Some still have not prepared a defensible space around their homes by clearing brush, dead grass and debris to at least the property line or 100 feet minimum, and many still have those old wood shingle roofs when they could have replaced them by now, considering the 2003 and 2007 fire seasons and the warnings from fire officials for many years before and since that homes with those type roofs just are not defensible against wildfires.
As for insurance, it's the same old game. How can I get the insurance coverage and make the bank happy, while not actually covering the appreciated or real value of my home. In that way I can save some premium dollars and be really insurance smart. After all, my insurance agent is okay with that and has been all along... You could be right, but who is on the hook for the loss when the embers die down and the smoke clears. YOU! You with the under insured home and who cannot replace it for the values you stated were correct when you took out the coverage. Did you think you could have even committed fraud when you signed those documents indicating everything you stated was true to the best of your knowledge? If that were pursued, my friend, you'd be left with no coverage, and just a scorched piece of concrete slab you used to call home with no insurance money to rebuild anything! Think about that for a moment!
Let's think about depreciation, appreciation and all the things that happen during the good and bad economy that we're seeing right now. You bought that house for $500K and it's value, including improvements like the swimming pool and interior work helped it soar to $900K over six years.
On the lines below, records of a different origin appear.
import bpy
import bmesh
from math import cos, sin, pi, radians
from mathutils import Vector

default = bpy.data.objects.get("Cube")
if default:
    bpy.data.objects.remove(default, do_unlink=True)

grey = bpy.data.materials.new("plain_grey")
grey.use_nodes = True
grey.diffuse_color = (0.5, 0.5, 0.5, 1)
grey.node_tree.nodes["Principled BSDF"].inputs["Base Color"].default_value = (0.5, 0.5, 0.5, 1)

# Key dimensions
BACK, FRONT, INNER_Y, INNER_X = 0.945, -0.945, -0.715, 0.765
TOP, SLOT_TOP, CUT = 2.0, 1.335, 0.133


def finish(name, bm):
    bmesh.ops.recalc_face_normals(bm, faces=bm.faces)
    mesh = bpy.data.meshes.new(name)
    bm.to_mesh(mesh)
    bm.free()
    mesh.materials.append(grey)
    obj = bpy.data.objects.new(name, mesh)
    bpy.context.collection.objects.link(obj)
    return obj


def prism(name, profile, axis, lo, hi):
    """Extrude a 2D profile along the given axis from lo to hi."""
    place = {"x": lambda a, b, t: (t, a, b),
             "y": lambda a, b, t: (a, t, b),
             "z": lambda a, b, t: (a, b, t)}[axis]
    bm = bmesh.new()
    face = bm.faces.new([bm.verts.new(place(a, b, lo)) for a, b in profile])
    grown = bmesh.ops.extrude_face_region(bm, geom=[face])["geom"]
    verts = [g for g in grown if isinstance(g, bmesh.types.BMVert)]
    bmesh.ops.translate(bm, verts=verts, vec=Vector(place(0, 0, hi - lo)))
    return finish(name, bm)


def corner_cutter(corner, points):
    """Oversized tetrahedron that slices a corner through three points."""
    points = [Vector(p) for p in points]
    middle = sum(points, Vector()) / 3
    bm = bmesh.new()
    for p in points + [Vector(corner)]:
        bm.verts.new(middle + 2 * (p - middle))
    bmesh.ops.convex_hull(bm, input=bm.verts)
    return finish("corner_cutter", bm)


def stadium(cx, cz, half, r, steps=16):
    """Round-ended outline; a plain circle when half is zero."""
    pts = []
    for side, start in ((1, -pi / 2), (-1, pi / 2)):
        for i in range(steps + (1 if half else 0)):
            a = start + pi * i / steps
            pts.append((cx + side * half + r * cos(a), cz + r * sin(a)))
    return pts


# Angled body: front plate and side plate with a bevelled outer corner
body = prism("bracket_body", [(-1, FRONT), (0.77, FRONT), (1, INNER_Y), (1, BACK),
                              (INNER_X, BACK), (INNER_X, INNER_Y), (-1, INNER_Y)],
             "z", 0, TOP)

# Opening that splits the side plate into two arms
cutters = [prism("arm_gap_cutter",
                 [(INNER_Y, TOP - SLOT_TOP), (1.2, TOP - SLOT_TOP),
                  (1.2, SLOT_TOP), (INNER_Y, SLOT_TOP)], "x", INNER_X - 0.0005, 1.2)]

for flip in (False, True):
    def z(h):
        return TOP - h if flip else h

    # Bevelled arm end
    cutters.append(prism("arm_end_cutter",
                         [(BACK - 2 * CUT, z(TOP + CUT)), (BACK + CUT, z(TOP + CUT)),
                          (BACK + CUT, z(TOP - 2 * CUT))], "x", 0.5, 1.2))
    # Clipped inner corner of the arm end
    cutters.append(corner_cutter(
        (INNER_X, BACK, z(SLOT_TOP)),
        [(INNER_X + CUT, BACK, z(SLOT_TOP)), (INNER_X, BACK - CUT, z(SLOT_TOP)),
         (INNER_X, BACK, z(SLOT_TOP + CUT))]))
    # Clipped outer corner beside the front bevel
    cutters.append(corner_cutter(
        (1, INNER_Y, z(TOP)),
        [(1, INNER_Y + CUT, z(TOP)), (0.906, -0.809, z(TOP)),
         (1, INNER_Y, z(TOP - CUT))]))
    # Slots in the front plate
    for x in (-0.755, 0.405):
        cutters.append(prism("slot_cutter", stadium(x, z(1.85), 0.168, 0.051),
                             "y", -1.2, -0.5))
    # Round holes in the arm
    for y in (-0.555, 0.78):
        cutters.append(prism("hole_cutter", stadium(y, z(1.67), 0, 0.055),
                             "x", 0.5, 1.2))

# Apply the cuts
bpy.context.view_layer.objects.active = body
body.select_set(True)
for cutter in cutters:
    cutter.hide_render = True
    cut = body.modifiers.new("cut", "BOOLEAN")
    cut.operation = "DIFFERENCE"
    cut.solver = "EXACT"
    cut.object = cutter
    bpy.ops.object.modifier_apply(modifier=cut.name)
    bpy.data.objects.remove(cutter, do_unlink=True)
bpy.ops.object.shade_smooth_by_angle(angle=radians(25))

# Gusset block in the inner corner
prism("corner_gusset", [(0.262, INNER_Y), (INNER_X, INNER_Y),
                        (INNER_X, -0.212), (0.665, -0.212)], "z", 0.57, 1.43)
Then the market plunged over the past two years and now it's worth $400K, less than you paid for it, much less than you have invested in it, and maybe less than you owe based on the mortgage and home equity lines, etc. If you didn't keep the insurance-to-value up on your home as you made improvements, you would likely be woefully under insured should a loss occur.
Since the house has depreciated, some people think that it will cost less to rebuild. Not so. The cost of building materials, fixtures and labor will be significantly higher than they were when your home was built, so even though the value placed on the home as a "real estate sales price" might have tumbled, the actual cost of rebuilding will be lots higher than it was for the original dwelling. Another factor lots of people fail to recognize is the "economy of scale" when a builder completes a development. If you own a tract home, the builder has the benefit of contracting for or purchasing materials at a good savings to build dozens, or even hundreds of homes at one time. That economy is lost when a builder must "spot build" one home. In addition, should the new home have to be rebuilt between existing dwellings that have survived a fire, there are extra costs as restrictions in movement, the cost of cranes or specialized equipment to move equipment and materials over or around adjacent structures to reach back yard areas, have to be included in the costs of rebuilding.
The bottom line is to sit down before the time of loss and pore over your insurance policies and see if you have enough coverage. If you have a replacement value policy, does it cover enough of the replacement value to actually make you whole again, or will it leave you partially rebuilt. Increasing your coverage is as easy as sitting down with your agent or broker, or a phone call to your insurance company, and discussing your needs and what is realistic coverage for your home, business and contents. Once the flames come calling at your door, it's too late to wish you had made the call earlier, because by then, it's too late.
Which reminds me of one of my favorite sayings:
"After you jump, it's too late to wish you bought the better parachute!"